Items listed in a dataset:
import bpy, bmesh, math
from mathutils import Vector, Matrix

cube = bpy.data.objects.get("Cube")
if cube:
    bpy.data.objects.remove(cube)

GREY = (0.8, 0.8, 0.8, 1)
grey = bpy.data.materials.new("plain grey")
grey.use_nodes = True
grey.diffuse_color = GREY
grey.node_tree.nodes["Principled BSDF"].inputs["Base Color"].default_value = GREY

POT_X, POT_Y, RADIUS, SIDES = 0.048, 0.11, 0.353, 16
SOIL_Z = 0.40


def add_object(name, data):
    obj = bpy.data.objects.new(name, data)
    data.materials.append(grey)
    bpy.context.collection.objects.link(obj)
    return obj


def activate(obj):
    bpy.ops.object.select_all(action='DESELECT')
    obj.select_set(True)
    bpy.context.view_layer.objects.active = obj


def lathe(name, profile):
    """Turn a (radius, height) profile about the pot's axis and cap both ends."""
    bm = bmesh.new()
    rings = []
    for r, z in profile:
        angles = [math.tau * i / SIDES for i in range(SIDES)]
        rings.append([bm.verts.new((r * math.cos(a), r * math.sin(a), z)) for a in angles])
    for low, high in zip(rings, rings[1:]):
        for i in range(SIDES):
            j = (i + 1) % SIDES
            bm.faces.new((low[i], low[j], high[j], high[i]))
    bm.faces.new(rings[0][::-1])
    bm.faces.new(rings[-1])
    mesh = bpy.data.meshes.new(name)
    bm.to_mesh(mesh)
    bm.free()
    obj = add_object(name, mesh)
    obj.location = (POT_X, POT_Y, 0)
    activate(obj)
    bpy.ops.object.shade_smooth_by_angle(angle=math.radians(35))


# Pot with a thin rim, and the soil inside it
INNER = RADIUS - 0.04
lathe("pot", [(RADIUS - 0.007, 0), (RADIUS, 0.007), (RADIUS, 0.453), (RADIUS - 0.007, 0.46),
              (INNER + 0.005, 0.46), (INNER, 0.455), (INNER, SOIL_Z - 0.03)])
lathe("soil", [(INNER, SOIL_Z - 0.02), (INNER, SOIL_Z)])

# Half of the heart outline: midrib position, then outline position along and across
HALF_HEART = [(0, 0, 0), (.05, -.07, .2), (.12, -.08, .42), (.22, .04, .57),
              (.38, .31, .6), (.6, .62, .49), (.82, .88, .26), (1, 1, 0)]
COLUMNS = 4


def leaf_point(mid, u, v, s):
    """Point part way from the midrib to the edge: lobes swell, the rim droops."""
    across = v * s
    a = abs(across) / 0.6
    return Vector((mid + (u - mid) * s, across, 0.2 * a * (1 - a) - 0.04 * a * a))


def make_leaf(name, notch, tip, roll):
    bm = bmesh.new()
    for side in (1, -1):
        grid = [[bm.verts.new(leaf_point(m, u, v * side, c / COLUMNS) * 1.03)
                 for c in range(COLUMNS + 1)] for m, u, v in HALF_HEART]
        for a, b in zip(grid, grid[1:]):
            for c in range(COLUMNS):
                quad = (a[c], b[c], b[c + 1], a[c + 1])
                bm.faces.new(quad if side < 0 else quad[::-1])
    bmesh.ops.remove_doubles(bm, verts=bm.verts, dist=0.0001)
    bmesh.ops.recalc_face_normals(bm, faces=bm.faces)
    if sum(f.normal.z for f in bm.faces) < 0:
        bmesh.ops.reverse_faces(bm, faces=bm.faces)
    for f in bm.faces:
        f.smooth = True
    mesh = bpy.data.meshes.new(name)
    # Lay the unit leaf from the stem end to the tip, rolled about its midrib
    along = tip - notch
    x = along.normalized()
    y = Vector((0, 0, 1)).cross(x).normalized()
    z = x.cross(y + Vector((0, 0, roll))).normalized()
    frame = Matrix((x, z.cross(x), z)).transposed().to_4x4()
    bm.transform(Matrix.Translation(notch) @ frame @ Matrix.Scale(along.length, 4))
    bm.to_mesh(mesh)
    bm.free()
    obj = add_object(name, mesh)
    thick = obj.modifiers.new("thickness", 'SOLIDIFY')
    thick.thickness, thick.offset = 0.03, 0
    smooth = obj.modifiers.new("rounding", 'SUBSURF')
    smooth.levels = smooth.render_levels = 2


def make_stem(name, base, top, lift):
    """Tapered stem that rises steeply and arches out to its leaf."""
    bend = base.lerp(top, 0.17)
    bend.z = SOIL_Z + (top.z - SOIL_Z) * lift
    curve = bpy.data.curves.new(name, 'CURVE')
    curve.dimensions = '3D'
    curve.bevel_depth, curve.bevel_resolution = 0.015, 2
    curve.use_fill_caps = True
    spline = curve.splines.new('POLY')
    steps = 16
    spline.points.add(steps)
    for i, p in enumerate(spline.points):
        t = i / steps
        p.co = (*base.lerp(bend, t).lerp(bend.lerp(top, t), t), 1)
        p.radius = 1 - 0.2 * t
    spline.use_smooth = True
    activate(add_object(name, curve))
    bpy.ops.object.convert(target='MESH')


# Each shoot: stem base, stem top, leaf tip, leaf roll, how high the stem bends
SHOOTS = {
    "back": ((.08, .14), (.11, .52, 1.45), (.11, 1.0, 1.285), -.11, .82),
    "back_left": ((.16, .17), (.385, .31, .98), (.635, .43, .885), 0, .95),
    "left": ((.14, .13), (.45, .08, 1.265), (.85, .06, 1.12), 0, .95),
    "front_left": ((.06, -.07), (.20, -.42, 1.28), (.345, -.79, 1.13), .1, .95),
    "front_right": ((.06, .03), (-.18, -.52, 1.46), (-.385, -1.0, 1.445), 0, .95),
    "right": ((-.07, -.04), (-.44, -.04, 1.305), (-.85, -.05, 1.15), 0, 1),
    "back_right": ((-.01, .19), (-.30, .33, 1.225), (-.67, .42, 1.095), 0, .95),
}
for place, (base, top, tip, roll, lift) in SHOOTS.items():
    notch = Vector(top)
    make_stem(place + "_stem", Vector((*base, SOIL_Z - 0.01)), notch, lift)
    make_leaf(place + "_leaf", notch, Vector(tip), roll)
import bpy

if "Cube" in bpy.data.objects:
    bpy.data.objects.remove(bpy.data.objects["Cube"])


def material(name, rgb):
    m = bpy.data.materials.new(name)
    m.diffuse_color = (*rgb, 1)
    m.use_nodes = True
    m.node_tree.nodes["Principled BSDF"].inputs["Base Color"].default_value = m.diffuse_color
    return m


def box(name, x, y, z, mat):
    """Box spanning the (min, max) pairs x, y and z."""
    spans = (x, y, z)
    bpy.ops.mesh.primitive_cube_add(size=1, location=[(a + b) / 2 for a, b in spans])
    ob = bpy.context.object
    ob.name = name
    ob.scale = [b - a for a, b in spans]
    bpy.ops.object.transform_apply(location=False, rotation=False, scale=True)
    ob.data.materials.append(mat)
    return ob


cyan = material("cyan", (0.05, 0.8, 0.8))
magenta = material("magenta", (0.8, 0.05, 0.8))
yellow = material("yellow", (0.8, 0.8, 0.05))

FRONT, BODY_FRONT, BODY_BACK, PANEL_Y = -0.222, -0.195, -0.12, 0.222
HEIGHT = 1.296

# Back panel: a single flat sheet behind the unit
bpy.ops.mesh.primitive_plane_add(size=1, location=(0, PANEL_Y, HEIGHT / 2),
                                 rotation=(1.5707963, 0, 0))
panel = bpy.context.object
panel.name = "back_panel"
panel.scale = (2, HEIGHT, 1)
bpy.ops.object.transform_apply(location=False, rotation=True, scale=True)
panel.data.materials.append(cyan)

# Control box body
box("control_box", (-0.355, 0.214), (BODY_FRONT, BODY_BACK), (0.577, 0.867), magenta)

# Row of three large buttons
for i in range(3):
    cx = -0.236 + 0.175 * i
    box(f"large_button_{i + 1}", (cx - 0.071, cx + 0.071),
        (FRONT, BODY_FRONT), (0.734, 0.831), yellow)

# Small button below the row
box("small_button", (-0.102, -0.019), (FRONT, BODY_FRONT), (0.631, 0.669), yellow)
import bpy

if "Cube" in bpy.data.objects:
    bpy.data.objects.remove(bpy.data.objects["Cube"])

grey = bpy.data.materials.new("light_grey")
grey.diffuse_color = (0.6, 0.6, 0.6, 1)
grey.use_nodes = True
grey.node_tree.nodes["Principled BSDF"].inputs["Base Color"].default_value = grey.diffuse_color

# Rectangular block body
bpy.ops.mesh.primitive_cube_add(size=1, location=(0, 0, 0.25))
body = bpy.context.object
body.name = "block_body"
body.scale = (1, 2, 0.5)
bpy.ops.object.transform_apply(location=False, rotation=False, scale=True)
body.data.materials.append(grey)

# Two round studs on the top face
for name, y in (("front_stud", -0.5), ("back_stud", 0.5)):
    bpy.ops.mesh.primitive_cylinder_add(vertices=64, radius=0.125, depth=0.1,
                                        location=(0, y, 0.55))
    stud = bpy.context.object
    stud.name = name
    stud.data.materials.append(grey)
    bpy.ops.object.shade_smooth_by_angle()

Assignment — Retype the entries above exactly, but only from the line containing "grey.diffuse_color = GREY" through the line containing "bpy.ops.object.select_all(action='DESELECT')", both included.

Your solution —
grey.diffuse_color = GREY
grey.node_tree.nodes["Principled BSDF"].inputs["Base Color"].default_value = GREY

POT_X, POT_Y, RADIUS, SIDES = 0.048, 0.11, 0.353, 16
SOIL_Z = 0.40


def add_object(name, data):
    obj = bpy.data.objects.new(name, data)
    data.materials.append(grey)
    bpy.context.collection.objects.link(obj)
    return obj


def activate(obj):
    bpy.ops.object.select_all(action='DESELECT')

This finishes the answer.